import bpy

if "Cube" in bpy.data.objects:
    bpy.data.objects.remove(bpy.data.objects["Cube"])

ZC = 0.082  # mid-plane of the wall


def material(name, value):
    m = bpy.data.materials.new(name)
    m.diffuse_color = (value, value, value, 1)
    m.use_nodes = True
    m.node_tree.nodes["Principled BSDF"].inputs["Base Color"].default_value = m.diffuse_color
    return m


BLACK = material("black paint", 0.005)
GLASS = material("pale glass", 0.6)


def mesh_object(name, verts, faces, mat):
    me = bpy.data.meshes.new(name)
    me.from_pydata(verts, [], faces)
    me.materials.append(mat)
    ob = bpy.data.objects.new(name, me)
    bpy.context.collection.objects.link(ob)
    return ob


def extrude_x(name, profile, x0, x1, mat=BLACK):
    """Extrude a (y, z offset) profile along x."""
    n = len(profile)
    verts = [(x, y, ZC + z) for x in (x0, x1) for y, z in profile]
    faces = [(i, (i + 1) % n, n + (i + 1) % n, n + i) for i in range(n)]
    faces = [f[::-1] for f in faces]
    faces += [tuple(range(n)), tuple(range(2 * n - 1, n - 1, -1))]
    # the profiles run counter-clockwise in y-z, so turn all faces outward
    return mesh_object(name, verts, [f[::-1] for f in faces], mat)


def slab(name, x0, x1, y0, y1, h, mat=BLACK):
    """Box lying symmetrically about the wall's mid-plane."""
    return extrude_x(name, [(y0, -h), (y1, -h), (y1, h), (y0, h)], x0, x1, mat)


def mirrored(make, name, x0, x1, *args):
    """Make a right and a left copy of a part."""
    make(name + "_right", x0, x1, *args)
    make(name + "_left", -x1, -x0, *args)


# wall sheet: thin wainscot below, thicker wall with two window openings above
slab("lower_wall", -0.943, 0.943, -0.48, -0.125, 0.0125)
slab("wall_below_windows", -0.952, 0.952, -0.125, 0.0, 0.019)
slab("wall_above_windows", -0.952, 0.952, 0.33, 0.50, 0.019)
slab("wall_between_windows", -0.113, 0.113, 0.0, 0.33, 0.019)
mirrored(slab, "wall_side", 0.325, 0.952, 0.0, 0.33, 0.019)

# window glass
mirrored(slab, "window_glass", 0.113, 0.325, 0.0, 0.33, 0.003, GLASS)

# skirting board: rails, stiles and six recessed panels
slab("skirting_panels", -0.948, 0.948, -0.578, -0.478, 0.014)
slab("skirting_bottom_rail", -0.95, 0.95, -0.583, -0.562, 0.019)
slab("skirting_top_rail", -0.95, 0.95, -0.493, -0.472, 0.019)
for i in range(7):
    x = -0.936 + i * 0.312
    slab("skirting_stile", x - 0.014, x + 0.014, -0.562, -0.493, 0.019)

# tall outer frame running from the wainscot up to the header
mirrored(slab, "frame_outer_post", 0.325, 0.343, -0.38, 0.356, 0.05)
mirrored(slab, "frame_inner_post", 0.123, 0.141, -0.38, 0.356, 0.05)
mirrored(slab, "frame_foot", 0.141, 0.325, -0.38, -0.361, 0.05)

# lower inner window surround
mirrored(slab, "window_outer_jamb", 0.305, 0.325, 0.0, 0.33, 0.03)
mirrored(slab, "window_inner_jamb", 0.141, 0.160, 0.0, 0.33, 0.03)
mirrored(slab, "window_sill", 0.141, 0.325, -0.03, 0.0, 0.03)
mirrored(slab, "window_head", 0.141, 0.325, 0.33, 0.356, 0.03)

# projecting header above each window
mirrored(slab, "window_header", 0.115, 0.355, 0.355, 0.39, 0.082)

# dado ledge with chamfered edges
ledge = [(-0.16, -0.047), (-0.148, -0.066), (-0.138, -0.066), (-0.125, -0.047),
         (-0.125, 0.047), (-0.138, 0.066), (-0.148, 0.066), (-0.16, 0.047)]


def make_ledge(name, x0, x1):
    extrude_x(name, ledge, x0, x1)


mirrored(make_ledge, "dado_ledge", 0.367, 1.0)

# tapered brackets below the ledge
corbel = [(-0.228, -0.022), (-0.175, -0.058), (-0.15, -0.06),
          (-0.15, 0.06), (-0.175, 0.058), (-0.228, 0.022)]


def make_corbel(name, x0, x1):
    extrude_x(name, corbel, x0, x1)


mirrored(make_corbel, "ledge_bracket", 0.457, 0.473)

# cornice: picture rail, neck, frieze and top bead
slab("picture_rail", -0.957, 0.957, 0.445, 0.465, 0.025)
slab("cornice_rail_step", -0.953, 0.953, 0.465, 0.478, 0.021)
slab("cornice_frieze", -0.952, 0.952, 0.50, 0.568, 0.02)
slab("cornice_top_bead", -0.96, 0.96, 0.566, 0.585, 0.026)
※ ※ ※
### [TASK STATEMENT]
Quote, with nothing altered, all lines from the start of the entries to the line that carries "verts = [(x, y, ZC", inclusive.

### [ANSWER SECTION]
import bpy

if "Cube" in bpy.data.objects:
    bpy.data.objects.remove(bpy.data.objects["Cube"])

ZC = 0.082  # mid-plane of the wall


def material(name, value):
    m = bpy.data.materials.new(name)
    m.diffuse_color = (value, value, value, 1)
    m.use_nodes = True
    m.node_tree.nodes["Principled BSDF"].inputs["Base Color"].default_value = m.diffuse_color
    return m


BLACK = material("black paint", 0.005)
GLASS = material("pale glass", 0.6)


def mesh_object(name, verts, faces, mat):
    me = bpy.data.meshes.new(name)
    me.from_pydata(verts, [], faces)
    me.materials.append(mat)
    ob = bpy.data.objects.new(name, me)
    bpy.context.collection.objects.link(ob)
    return ob


def extrude_x(name, profile, x0, x1, mat=BLACK):
    """Extrude a (y, z offset) profile along x."""
    n = len(profile)
    verts = [(x, y, ZC + z) for x in (x0, x1) for y, z in profile]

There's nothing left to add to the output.